Now is a good time to remind everyone expressing shock at the death of 22 Mumbaikars in a stampede at the Elphinstone Road railway station that the daily death toll on the city’s suburban railway network is between nine and 10, on average. These people die trying to get home or to work, falling off when a fingertip grip in an overcrowded train loosens, or slipping into the gap between the train and platform, or taking a desperate shortcut across the rail tracks to avoid a foot overbridge not unlike the site of Friday’s tragedy.
That citizens in Mumbai, urbs prima in Indis, die simply trying to get to work or back home is curiously not provocation for daily outrage.
If anything, Mumbai’s trains and their commuters’ can-do attitude have long been romanticised in tiresome accounts of the “spirit of Mumbai” that gloss over the defeated, dejected faces of the millions on board who face everyday dangers that range from suffocation to ripped kurtas, sexual assault to physical injury.
The numbers are now well known: Overcrowding on trains ranges from 100% to 130%. Peak hour density for standing passengers averages 12 persons on every square metre of space.
Commuters risk their lives to get to work because there is no alternative, not because of some sentimental notion of how Mumbaikars overcome adversity while whistling Yeh Hai Mumbai Meri Jaan under their breath. Train brawls, gangs of bullies on board, pickpockets, the absence of clean toilets at stations, roaches in compartments, are so commonplace, part of the humdrum, as to mostly not merit remonstrance with railway authorities.
Exactly a year ago, senior railway and state officials, and elected representatives met to formulate an “action plan” to make the daily railway commute safer for Mumbaikars. Accidents would be down by 50% within two years, MP Kirit Somaiya promised. A year has passed, and little is known about that action plan’s progress, except that it was to involve ensuring that the height of all suburban platforms is flush with train footboards, building pedestrian subways, installing escalators and checking incidents of trespassing (crossing the tracks).
Much of this was to be done by March next year. Meanwhile, since January this year, 2,166 people have died in suburban railway accidents, keeping the daily average death toll at 8.
Expectations are high from Railway Minister Piyush Goyal, the second successive Mumbaikar to hold the portfolio. But Goyal’s grand “Dussehra gift” to Mumbaikars — 60 new services, whose announcement had to be hastily cancelled on Friday — actually comes at the cost of further stretching resources that are already at breaking point — in this case the strength of motormen.

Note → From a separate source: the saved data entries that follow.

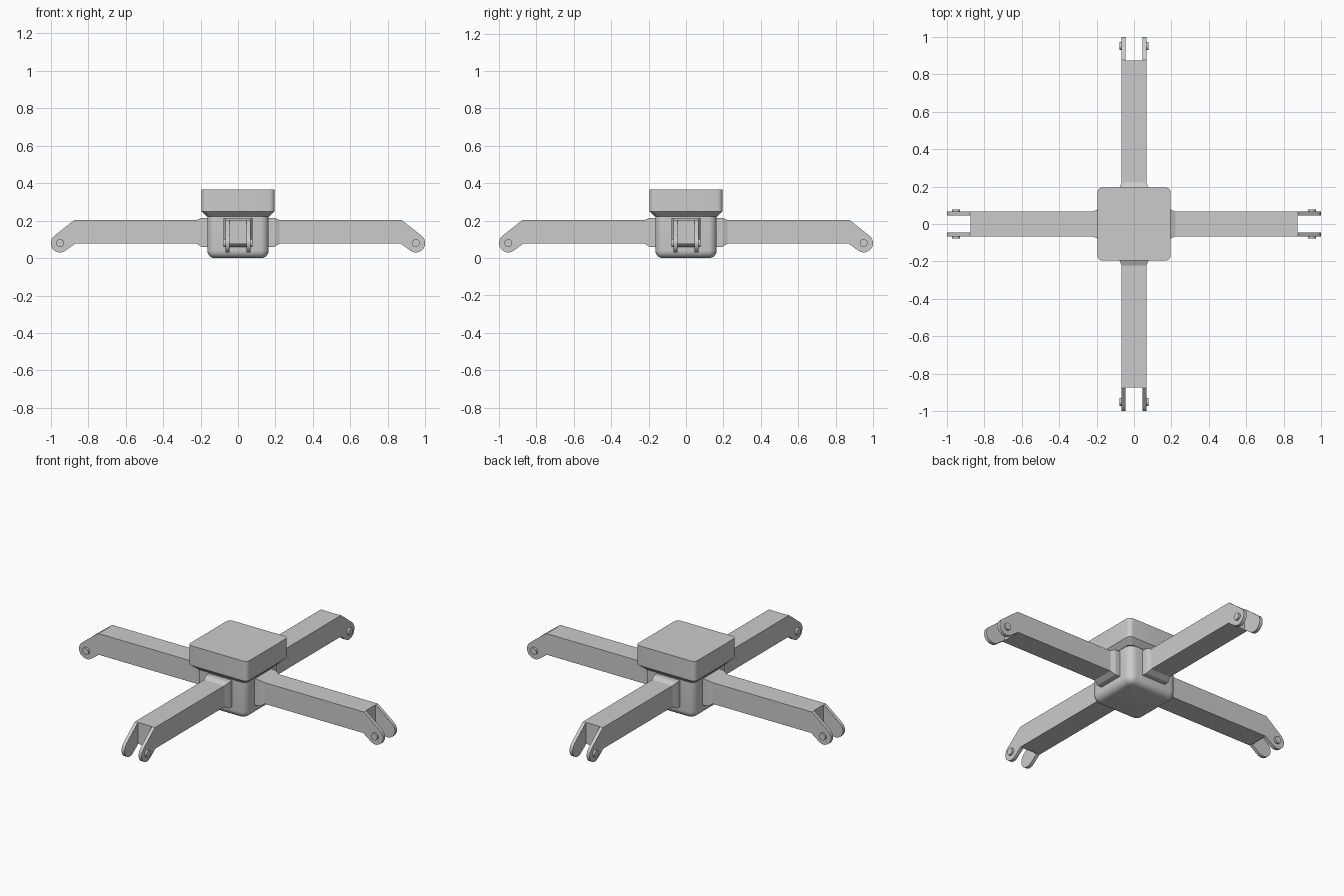
import bpy, bmesh
from math import sin, cos, pi, radians
from mathutils import Matrix

if "Cube" in bpy.data.objects:
    bpy.data.objects.remove(bpy.data.objects["Cube"])


def loft(name, rings, smooth=0):
    """Closed solid through rings of equal point count."""
    bm = bmesh.new()
    vr = [[bm.verts.new(p) for p in ring] for ring in rings]
    n = len(vr[0])
    for a, b in zip(vr, vr[1:]):
        for i in range(n):
            j = (i + 1) % n
            bm.faces.new((a[i], a[j], b[j], b[i]))
    bm.faces.new(vr[0][::-1])
    bm.faces.new(vr[-1])
    bmesh.ops.recalc_face_normals(bm, faces=bm.faces)
    me = bpy.data.meshes.new(name)
    bm.to_mesh(me)
    bm.free()
    ob = bpy.data.objects.new(name, me)
    bpy.context.collection.objects.link(ob)
    if smooth:
        bpy.ops.object.select_all(action='DESELECT')
        ob.select_set(True)
        bpy.context.view_layer.objects.active = ob
        bpy.ops.object.shade_smooth_by_angle(angle=radians(smooth))
    return ob


def rounded_square(h, r, z, n=6):
    pts = []
    for q, (sx, sy) in enumerate([(1, 1), (-1, 1), (-1, -1), (1, -1)]):
        for i in range(n + 1):
            a = (q + i / n) * pi / 2
            pts.append((sx * (h - r) + r * cos(a), sy * (h - r) + r * sin(a), z))
    return pts


def rect(x, hy, z0, z1):
    return [(x, -hy, z0), (x, hy, z0), (x, hy, z1), (x, -hy, z1)]


# Central body with rounded underside
rings = []
for i in range(7):
    a = i / 6 * pi / 2
    d = 0.04 * (1 - sin(a))
    rings.append(rounded_square(0.164 - d, 0.046 - d, 0.04 * (1 - cos(a))))
rings.append(rounded_square(0.164, 0.046, 0.225))
loft("body", rings, 30)

# Square cap with chamfered lower edge
loft("cap", [rounded_square(0.166, 0.026, 0.222),
             rounded_square(0.195, 0.026, 0.25),
             rounded_square(0.195, 0.026, 0.367)], 30)

# Arm: side profile with rounded drooping tip
PX, PZ, PR = 0.95, 0.08, 0.05
tip = [(PX + PR * cos(radians(a)), PZ + PR * sin(radians(a)))
       for a in range(-127, 54, 15)]
profile = [(0.15, 0.077), (0.87, 0.077)] + tip + [(0.875, 0.203), (0.15, 0.203)]
arm = loft("arm", [[(x, y, z) for x, z in profile] for y in (-0.066, 0.066)])

# Slot that forks the end of the arm
slot = loft("slot_cutter", [rect(0.872, 0.046, -0.1, 0.4), rect(1.1, 0.046, -0.1, 0.4)])
slot.hide_render = True
mod = arm.modifiers.new("fork", 'BOOLEAN')
mod.operation = 'DIFFERENCE'
mod.object = slot
bpy.context.view_layer.objects.active = arm
bpy.ops.object.modifier_apply(modifier="fork")
bpy.data.objects.remove(slot)

# Collar where the arm meets the body
collar = loft("arm_collar", [rect(0.15, 0.077, 0.06, 0.215),
                             rect(0.195, 0.077, 0.06, 0.215),
                             rect(0.222, 0.066, 0.077, 0.203)])

# Pin heads on the outside of each fork prong
parts = [arm, collar]
for s in (-1, 1):
    parts.append(loft("fork_pin", [
        [(PX + 0.021 * cos(i * pi / 8), s * y, PZ + 0.021 * sin(i * pi / 8))
         for i in range(16)] for y in (0.06, 0.078)], 30))

# Repeat the arm around the body
for k in (1, 2, 3):
    for p in parts:
        c = p.copy()
        c.matrix_world = Matrix.Rotation(k * pi / 2, 4, 'Z')
        bpy.context.collection.objects.link(c)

Officials have already expressed concerns about staff shortage.
Such ad hocism is actually a recurring feature of infrastructure planning in the financial capital — for public memory is short, and winging it is expedient.
In 2011, when the then government scrapped the Worli-Haji Ali Sealink (it was not just proposed at that point, but contracted out for construction), the proposed alternative was a coastal road, a “Western Freeway”, to be built on minimally reclaimed land and on stilts, hugging the coastline but causing minimum damage to mangroves, with a couple of small bridges along the route.
With an aggressive deadline of five years, it was to be a costsaving marvel — Rs 100 cr per km instead of the Rs 600 cr per km that the Sealink would cost. Six years on, the latest on that project is that it will now cost Rs 12,000 crore, or about Rs 330 per km. Work could begin by March next year, well in time for the 2019 polls. Incidentally, to work around protests by residents of the seaside localities on the west coast, sea links connecting Bandra-Juhu-Versova are back on the drawing board as part of this Western Freeway.
If road infrastructure is deemed expensive and non-inclusive, catering only to car-owners, mass transit projects haven’t fared better.
In 2004, when a Rs 1,100-crore project for a ferry route connecting Borivali and Nariman Point was contracted out, it was already delayed. The deal then fell through in 2008, was re-tendered and, in the nine years since, has passed from the hands of the Maharashtra State Road Development Corporation to the Mumbai Maritime Board, and has run into environmental law hurdles.
The estimated cost is now Rs 2,000 crore. Work on the Borivali jetty was to start in October 2017, but that deadline stands deferred. Neither agency has any freshly updated data on anticipated ridership.
The Metro Rail network, planned through the 80s and 90s, is finally being built — with multiple routes under simultaneous construction, and promising a painful gestation. It is, nevertheless, the single big city mass transit project that can extensively mitigate the commuting problems of Mumbaikars. But even with the Metro, continuing protests from some suburbs are evidence of the absence of participatory processes in infrastructure planning.
Senior urban planner Sulakshana Mahajan says the only solution is to put all of Mumbai’s transportation infrastructure and operations in the hands of experts, “like a patient in an ICU where nobody but the most qualified doctors are allowed to touch any part of the patient’s body”, remove political interference and politically expedient decisionmaking entirely, and work step-by-step on a masterplan that will hold good for the next 50 years.
Most Mumbaikars will be willing to wager anything that such radical ideas die as routinely as passengers on Mumbai locals.